**TASK TO CARRY OUT:** Looking at the data that follows, count the lines containing the word "bmesh" and write down only that count.

═══ DATA FOR REVIEW

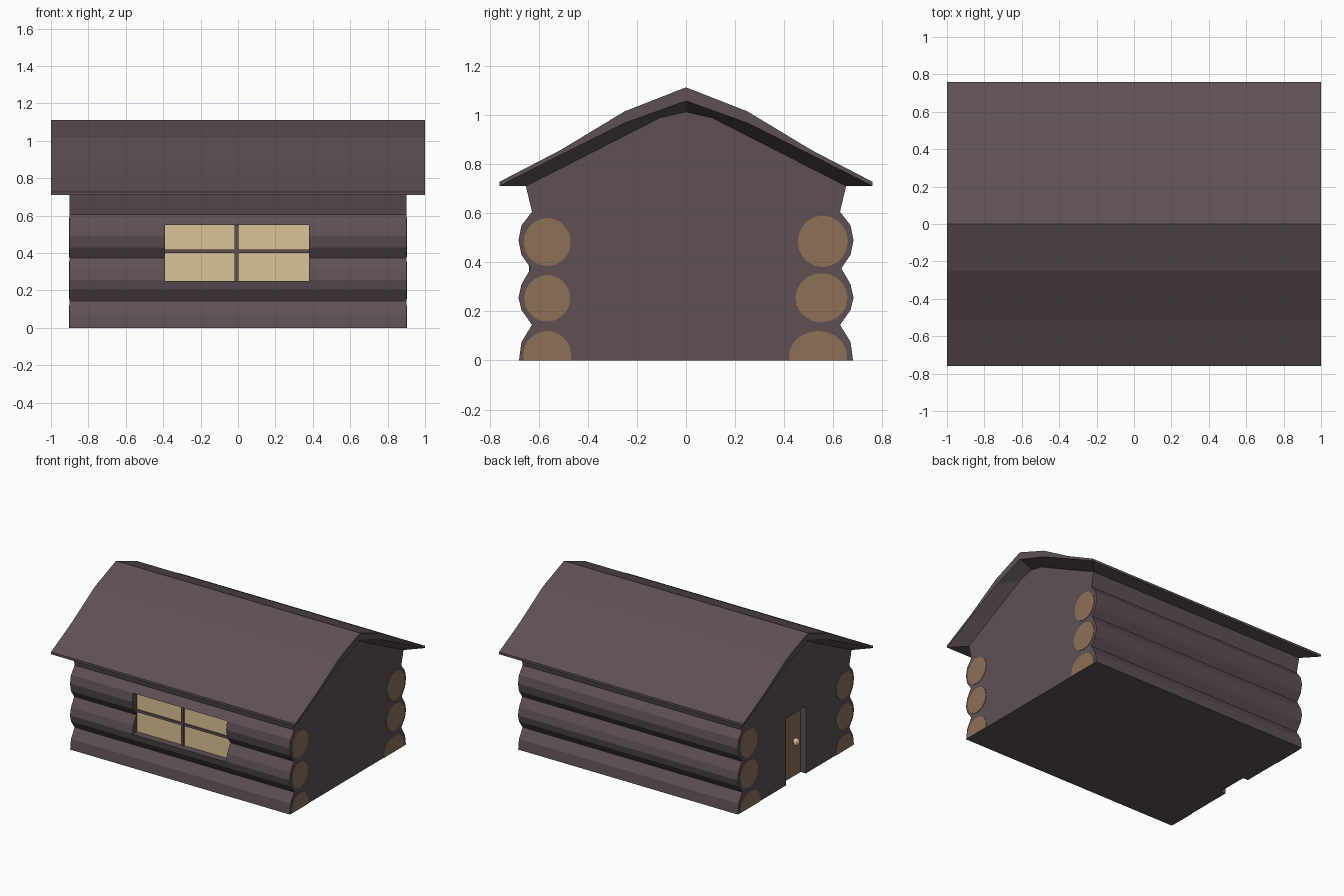
import bpy, bmesh, math

if "Cube" in bpy.data.objects:
    bpy.data.objects.remove(bpy.data.objects["Cube"])


def material(name, rgb):
    m = bpy.data.materials.new(name)
    m.diffuse_color = (*rgb, 1)
    m.use_nodes = True
    m.node_tree.nodes["Principled BSDF"].inputs["Base Color"].default_value = m.diffuse_color
    return m


DARK = material("dark timber", (0.112, 0.081, 0.088))
BROWN = material("cut wood", (0.27, 0.162, 0.093))
LIGHT = material("warm window", (0.72, 0.55, 0.30))


def make(name, bm, mat):
    bmesh.ops.recalc_face_normals(bm, faces=bm.faces)
    me = bpy.data.meshes.new(name)
    bm.to_mesh(me)
    bm.free()
    me.materials.append(mat)
    ob = bpy.data.objects.new(name, me)
    bpy.context.collection.objects.link(ob)
    return ob


def prism(name, pts, x0, x1, mat):
    """Extrude a (y, z) outline along x."""
    bm = bmesh.new()
    a = [bm.verts.new((x0, y, z)) for y, z in pts]
    b = [bm.verts.new((x1, y, z)) for y, z in pts]
    bm.faces.new(a)
    bm.faces.new(b[::-1])
    for i in range(len(pts)):
        j = (i + 1) % len(pts)
        bm.faces.new((a[i], b[i], b[j], a[j]))
    return make(name, bm, mat)


def box(name, x0, x1, y0, y1, z0, z1, mat):
    return prism(name, [(y0, z0), (y1, z0), (y1, z1), (y0, z1)], x0, x1, mat)


def mirrored(half):
    """Half profile ending on y = 0 -> full profile."""
    return half + [(-y, z) for y, z in half[-2::-1]]


# log walls with gables
soffit = [(0.652, 0.71), (0.38, 0.848), (0.106, 0.988), (0, 1.012)]
logs = [(0.68, 0), (0.67, 0.075), (0.627, 0.145), (0.67, 0.205), (0.682, 0.255),
        (0.67, 0.31), (0.632, 0.375), (0.67, 0.43), (0.682, 0.49), (0.67, 0.55),
        (0.627, 0.605)]
walls = prism("log_walls", mirrored(logs + soffit), -0.9, 0.9, DARK)

# window and door recesses
cutters = [box("window_cutter", -0.39, 0.38, -0.8, -0.62, 0.25, 0.55, DARK),
           box("door_cutter", -1.0, -0.85, -0.117, 0.117, -0.1, 0.495, DARK)]
for c in cutters:
    mod = walls.modifiers.new("recess", "BOOLEAN")
    mod.operation = "DIFFERENCE"
    mod.solver = "EXACT"
    mod.object = c
    c.hide_render = True
    c.hide_viewport = True
    c.display_type = "WIRE"

# roof: top slopes, end boards and sloping soffits
top = mirrored([(0.76, 0.727), (0.51, 0.857), (0.25, 1.014), (0, 1.112)])
low = mirrored([(0.76, 0.71), (0.51, 0.837), (0.25, 0.967), (0, 1.057)])
inner = mirrored(soffit)
bm = bmesh.new()
rings = [[bm.verts.new((x, y, z)) for y, z in p] for x, p in
         ((-0.9, inner), (-1, low), (-1, top), (1, top), (1, low), (0.9, inner))]
for r, s in zip(rings, rings[1:]):
    for i in range(len(r) - 1):
        bm.faces.new((r[i], r[i + 1], s[i + 1], s[i]))
for e in (0, -1):
    bm.faces.new([rings[k][e] for k in (1, 2, 3, 4)])
    bm.faces.new([rings[k][e] for k in (0, 1, 4, 5)])
make("roof", bm, DARK)

# window panes and cross bars
for i, (x0, x1) in enumerate(((-0.389, -0.02), (0.003, 0.379))):
    for j, (z0, z1) in enumerate(((0.251, 0.40), (0.418, 0.549))):
        box(f"window_pane_{i}{j}", x0, x1, -0.629, -0.6205, z0, z1, LIGHT)
box("window_bar_vertical", -0.02, 0.003, -0.64, -0.62, 0.251, 0.549, DARK)
box("window_bar_horizontal", -0.389, 0.379, -0.638, -0.62, 0.40, 0.418, DARK)

# door and knob in the left end
box("door", -0.858, -0.851, -0.116, 0.116, 0.0, 0.494, BROWN)
bm = bmesh.new()
bmesh.ops.create_uvsphere(bm, u_segments=8, v_segments=6, radius=0.028)
knob = make("door_knob", bm, LIGHT)
knob.location = (-0.868, -0.05, 0.25)

# sawn log ends on both gable walls: centre y, centre z, radii
ends = [(-0.565, 0.482, 0.096, 0.098), (-0.565, 0.253, 0.094, 0.095),
        (-0.565, 0.02, 0.098, 0.1), (0.557, 0.485, 0.102, 0.105),
        (0.552, 0.255, 0.106, 0.1), (0.537, 0.02, 0.118, 0.1)]
for side, s in (("left", -1), ("right", 1)):
    for k, (cy, cz, ry, rz) in enumerate(ends):
        pts = []
        for i in range(20):
            t = 2 * math.pi * i / 20
            z = cz + rz * math.sin(t)
            if z >= 0:
                pts.append((cy + ry * math.cos(t), z))
            elif not any(p[1] == 0 for p in pts):
                pts += [(cy - ry * 0.98, 0), (cy + ry * 0.98, 0)]
        prism(f"log_end_{side}_{k}", pts, s * 0.899, s * 0.903, BROWN)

══════

**TASK SOLUTION:** 6